FCC Chairman Tom Wheeler says that state laws seeking to stop community-run broadband initiatives have to be dealt with, but he has not said how the agency plans to take on the thorny issue. In at least 20 states there are already legal restriction in place to thwart municipal broadband networks. Many of these laws or regulations were put in place with the help of campaign cash from ISPs, telecom companies (both regional and national) and trade groups representing these industries.
Wheeler hasn't offered a specific proposal or a time frame in which the FCC might take some sort of action, but on Tuesday he wrote about the topic again and detailed how the laws deprive some Americans of broadband Internet service. His comment came about after speaking with Mayor Andy Berke of Chattanooga, Tennessee. The community-owned electric utility in Chattanooga – EPB – offers fiber Internet, TV, and phone service to residents. But the service cannot expand because of state regulations.
"Mayor Berke and the city’s leaders recognized that today’s high-speed broadband networks will be the indispensable platform for tomorrow’s economic growth and the jobs of the future. That’s why Chattanooga invested in building out one of the nation’s most robust community broadband networks," Wheeler wrote.
"Tennessee is one of many states that have placed limits on the deployment of community networks," Wheeler continued. "Tennessee’s law is restricting Chattanooga from expanding its network’s footprint, inhibiting further growth. The mayor told me how adjoining communities have asked to join the network, but cannot also be served by a simple extension of the broadband network because of the state law. In some of these communities, there is no available broadband service whatsoever. Commercial broadband providers can pick and choose who to serve based on whether there is an economic case for it. On the other hand, Mayor Berke told me that Chattanooga believes that it has a duty to ensure that all of its citizens have affordable broadband Internet access."
So what can the FCC do about these types of restrictions?
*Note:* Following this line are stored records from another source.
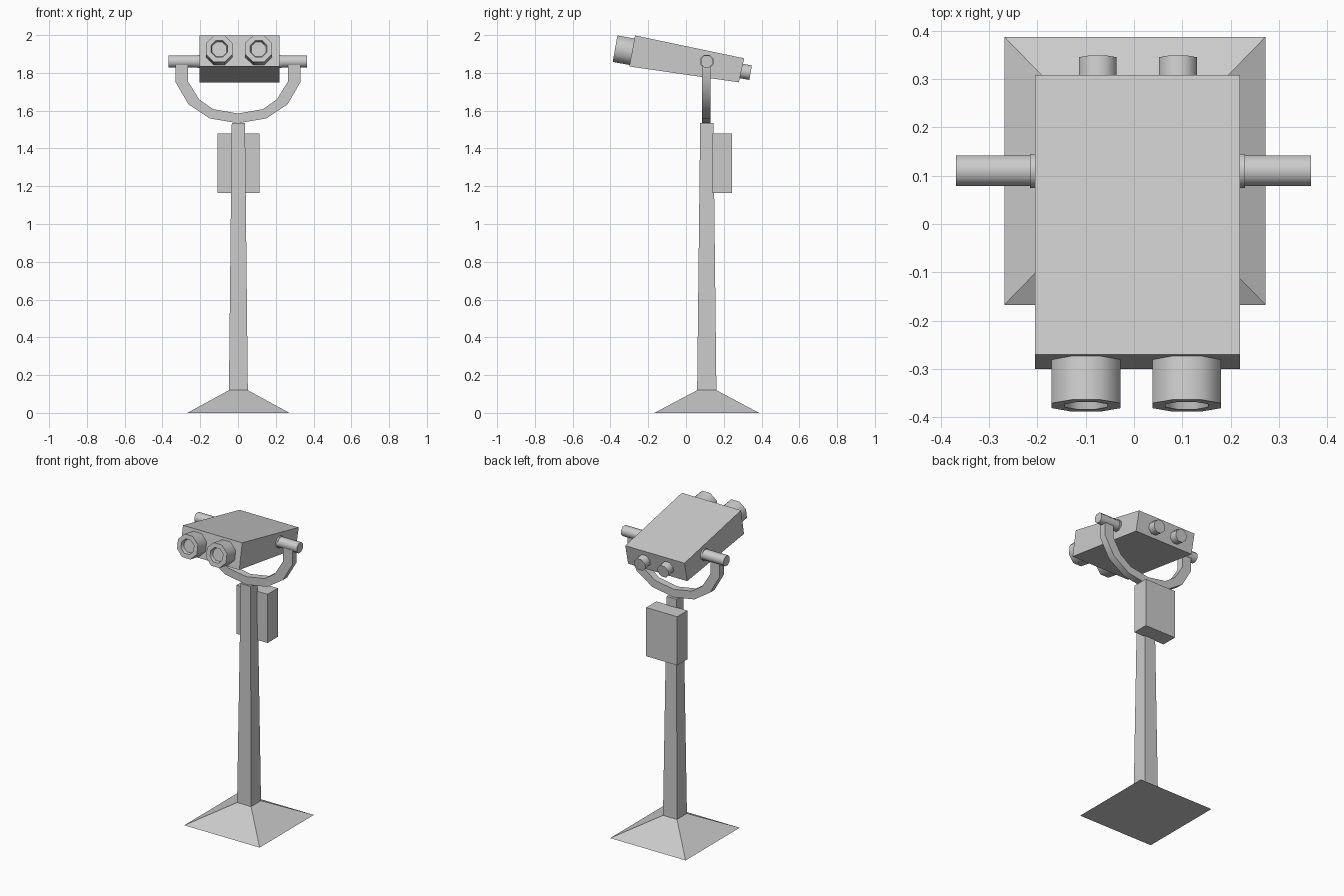
import bpy, bmesh, math
from mathutils import Vector, Matrix

if "Cube" in bpy.data.objects:
    bpy.data.objects.remove(bpy.data.objects["Cube"])

CY = 0.11                 # y of the post axis
TILT = math.radians(10)   # viewer tips up toward the front


def finish(name, bm, smooth=False):
    bmesh.ops.recalc_face_normals(bm, faces=bm.faces)
    me = bpy.data.meshes.new(name)
    bm.to_mesh(me)
    bm.free()
    ob = bpy.data.objects.new(name, me)
    bpy.context.collection.objects.link(ob)
    if smooth:
        bpy.ops.object.select_all(action='DESELECT')
        bpy.context.view_layer.objects.active = ob
        ob.select_set(True)
        bpy.ops.object.shade_smooth_by_angle(angle=math.radians(50))
    return ob


def prism(name, pts, offset, smooth=False):
    """Extrude a planar outline along an offset vector."""
    bm = bmesh.new()
    face = bm.faces.new([bm.verts.new(p) for p in pts])
    ext = bmesh.ops.extrude_face_region(bm, geom=[face])
    verts = [g for g in ext['geom'] if isinstance(g, bmesh.types.BMVert)]
    bmesh.ops.translate(bm, verts=verts, vec=offset)
    return finish(name, bm, smooth)


def frustum(name, x, y, levels):
    """Square sections, each (z, half x, half y), joined upward."""
    bm = bmesh.new()
    rings = [[bm.verts.new((x + sx * hx, y + sy * hy, z))
              for sx, sy in ((-1, -1), (1, -1), (1, 1), (-1, 1))]
             for z, hx, hy in levels]
    bm.faces.new(rings[0])
    bm.faces.new(rings[-1])
    for a, b in zip(rings, rings[1:]):
        for i in range(4):
            j = (i + 1) % 4
            bm.faces.new((a[i], a[j], b[j], b[i]))
    return finish(name, bm)


def tube(name, origin, axis, profile, sides=8):
    """Lathe (distance, radius) pairs about an axis; both ends capped."""
    axis = Vector(axis).normalized()
    side = Vector((0, 1, 0)) if abs(axis.x) > 0.9 else Vector((1, 0, 0))
    up = axis.cross(side)
    bm = bmesh.new()
    rings = []
    for d, r in profile:
        ring = []
        for i in range(sides):
            a = 2 * math.pi * (i + 0.5) / sides
            ring.append(bm.verts.new(Vector(origin) + axis * d
                        + (side * math.cos(a) + up * math.sin(a)) * r))
        rings.append(ring)
    bm.faces.new(rings[0])
    bm.faces.new(rings[-1])
    for a, b in zip(rings, rings[1:]):
        for i in range(sides):
            j = (i + 1) % sides
            bm.faces.new((a[i], a[j], b[j], b[i]))
    return finish(name, bm, True)


# Flared foot and tapered post
frustum("base_and_post", 0.002, CY,
        [(0, 0.27, 0.277), (0.12, 0.05, 0.051), (1.535, 0.035, 0.035)])

# Coin box behind the post
frustum("coin_box", 0.003, 0.192, [(1.165, 0.111, 0.052), (1.48, 0.111, 0.052)])

# Half-ring yoke: outer and inner outlines, mirrored in x
outer = [(0.33, 1.85), (0.33, 1.75), (0.262, 1.633), (0.15, 1.559), (0, 1.534)]
inner = [(0.264, 1.85), (0.264, 1.754), (0.206, 1.66), (0.132, 1.608), (0, 1.585)]


def arc(half):
    return half + [(-x, z) for x, z in half[-2::-1]]


prism("yoke", [(x, 0.084, z) for x, z in arc(outer) + arc(inner)[::-1]],
      (0, 0.045, 0), True)

# Axle and its washers against the housing
tube("axle", (-0.368, CY, 1.86), (1, 0, 0), [(0, 0.034), (0.734, 0.034)])
tube("axle_washers", (-0.215, CY, 1.86), (1, 0, 0), [(0, 0.038), (0.444, 0.038)])

# Wedge-shaped tilted housing
prism("housing", [(-0.205, y, z) for y, z in
      ((-0.27, 1.998), (-0.30, 1.834), (0.28, 1.75), (0.308, 1.877))],
      (0.424, 0, 0))

# Objective lenses (recessed) and eyepieces
ahead = Vector((0, -math.cos(TILT), math.sin(TILT)))
for s, label in ((-1, "left"), (1, "right")):
    tube(f"objective_{label}", (0.005 + s * 0.104, -0.28, 1.911), ahead,
         [(0, 0.077), (0.097, 0.077), (0.097, 0.048), (0.075, 0.042)])
    tube(f"eyepiece_{label}", (0.008 + s * 0.083, 0.28, 1.812), -ahead,
         [(0, 0.042), (0.063, 0.042)])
"I believe that it is in the best interests of consumers and competition that the FCC exercises its power to preempt state laws that ban or restrict competition from community broadband. Given the opportunity, we will do so," Wheeler wrote.
Source: Ars Technica